[DATA EXTRACT — start]

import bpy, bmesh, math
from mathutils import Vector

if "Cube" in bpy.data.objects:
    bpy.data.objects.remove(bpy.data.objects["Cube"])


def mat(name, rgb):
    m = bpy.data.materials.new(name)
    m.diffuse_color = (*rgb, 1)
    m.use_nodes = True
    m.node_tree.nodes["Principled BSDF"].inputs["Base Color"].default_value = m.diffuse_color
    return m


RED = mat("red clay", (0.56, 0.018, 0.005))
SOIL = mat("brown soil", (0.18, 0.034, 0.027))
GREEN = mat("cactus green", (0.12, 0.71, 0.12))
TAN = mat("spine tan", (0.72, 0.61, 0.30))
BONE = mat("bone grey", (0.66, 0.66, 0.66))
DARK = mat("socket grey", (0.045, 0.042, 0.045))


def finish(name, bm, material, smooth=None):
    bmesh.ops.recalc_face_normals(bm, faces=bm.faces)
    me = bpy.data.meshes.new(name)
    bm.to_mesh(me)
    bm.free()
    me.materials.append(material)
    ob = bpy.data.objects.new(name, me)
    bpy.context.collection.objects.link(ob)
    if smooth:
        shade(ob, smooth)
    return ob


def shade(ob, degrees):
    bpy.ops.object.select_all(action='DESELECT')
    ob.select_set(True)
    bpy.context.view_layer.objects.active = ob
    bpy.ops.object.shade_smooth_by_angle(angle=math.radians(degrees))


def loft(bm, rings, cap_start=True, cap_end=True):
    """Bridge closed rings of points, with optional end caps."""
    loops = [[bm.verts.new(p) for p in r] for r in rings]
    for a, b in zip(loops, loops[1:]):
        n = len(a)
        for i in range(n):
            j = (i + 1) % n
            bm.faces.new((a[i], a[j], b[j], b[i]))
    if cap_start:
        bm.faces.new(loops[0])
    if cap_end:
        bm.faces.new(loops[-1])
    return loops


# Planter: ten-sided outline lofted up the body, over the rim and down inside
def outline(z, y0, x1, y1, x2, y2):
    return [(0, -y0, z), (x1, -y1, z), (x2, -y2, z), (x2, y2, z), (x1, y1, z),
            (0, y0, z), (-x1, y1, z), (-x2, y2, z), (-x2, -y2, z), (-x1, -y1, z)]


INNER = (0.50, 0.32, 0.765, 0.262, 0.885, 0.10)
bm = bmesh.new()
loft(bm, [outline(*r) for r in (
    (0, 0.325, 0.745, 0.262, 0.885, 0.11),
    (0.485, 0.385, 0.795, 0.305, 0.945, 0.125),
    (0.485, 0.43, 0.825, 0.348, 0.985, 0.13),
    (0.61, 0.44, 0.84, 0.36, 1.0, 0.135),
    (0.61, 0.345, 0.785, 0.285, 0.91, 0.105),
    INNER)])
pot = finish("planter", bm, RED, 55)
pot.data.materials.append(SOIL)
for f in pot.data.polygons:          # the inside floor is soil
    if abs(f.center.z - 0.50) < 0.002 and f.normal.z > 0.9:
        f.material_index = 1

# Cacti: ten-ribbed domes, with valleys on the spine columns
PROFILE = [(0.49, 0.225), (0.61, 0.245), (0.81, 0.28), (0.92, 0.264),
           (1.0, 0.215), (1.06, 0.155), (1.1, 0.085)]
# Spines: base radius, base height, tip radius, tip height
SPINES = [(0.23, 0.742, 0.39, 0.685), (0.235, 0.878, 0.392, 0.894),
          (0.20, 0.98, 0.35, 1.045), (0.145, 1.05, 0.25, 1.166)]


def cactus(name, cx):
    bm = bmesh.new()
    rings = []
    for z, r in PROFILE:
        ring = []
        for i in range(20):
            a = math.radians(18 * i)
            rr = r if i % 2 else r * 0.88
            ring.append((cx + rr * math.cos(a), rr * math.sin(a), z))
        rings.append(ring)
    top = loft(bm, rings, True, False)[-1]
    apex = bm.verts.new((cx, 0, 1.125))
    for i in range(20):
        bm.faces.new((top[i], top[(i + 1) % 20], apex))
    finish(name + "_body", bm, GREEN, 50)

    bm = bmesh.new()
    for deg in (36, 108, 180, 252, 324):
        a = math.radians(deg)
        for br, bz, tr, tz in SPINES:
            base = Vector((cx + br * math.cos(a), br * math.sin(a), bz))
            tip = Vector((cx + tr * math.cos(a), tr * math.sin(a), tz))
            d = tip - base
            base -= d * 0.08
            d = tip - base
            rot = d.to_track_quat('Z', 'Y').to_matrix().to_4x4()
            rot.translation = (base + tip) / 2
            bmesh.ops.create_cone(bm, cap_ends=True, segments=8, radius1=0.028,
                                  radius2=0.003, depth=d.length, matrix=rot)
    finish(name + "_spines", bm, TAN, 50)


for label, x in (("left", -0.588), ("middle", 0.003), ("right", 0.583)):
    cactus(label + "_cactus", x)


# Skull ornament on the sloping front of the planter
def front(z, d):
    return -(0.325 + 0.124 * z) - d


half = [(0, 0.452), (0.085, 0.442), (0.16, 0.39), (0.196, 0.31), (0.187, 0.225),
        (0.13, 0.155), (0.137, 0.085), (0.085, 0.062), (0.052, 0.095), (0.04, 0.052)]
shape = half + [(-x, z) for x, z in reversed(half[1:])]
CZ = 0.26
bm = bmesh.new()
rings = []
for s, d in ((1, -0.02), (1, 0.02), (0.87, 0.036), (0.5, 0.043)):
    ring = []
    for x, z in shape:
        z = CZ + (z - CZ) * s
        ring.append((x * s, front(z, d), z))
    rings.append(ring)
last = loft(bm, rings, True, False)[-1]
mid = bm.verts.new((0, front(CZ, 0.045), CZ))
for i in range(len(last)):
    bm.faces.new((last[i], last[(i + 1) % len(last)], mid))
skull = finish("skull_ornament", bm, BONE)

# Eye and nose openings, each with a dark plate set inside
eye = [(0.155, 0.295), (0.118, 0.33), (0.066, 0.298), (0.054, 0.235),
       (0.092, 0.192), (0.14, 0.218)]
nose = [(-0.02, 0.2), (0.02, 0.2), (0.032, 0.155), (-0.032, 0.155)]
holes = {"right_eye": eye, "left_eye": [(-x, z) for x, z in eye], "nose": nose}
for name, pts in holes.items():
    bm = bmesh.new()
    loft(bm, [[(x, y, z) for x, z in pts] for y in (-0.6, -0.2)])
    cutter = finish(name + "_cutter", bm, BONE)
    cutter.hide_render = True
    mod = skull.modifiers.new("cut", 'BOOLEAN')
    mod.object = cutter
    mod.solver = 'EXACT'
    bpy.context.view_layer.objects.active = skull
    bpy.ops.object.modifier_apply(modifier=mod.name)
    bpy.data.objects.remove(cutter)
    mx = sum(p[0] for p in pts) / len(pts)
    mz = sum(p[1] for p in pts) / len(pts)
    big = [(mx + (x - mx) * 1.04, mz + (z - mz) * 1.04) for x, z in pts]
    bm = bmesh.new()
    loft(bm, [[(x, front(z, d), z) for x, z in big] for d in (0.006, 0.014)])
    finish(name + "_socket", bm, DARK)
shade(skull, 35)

[DATA EXTRACT — finish]

Say the number of lines in the records above that include the string "cutter", and no more.

4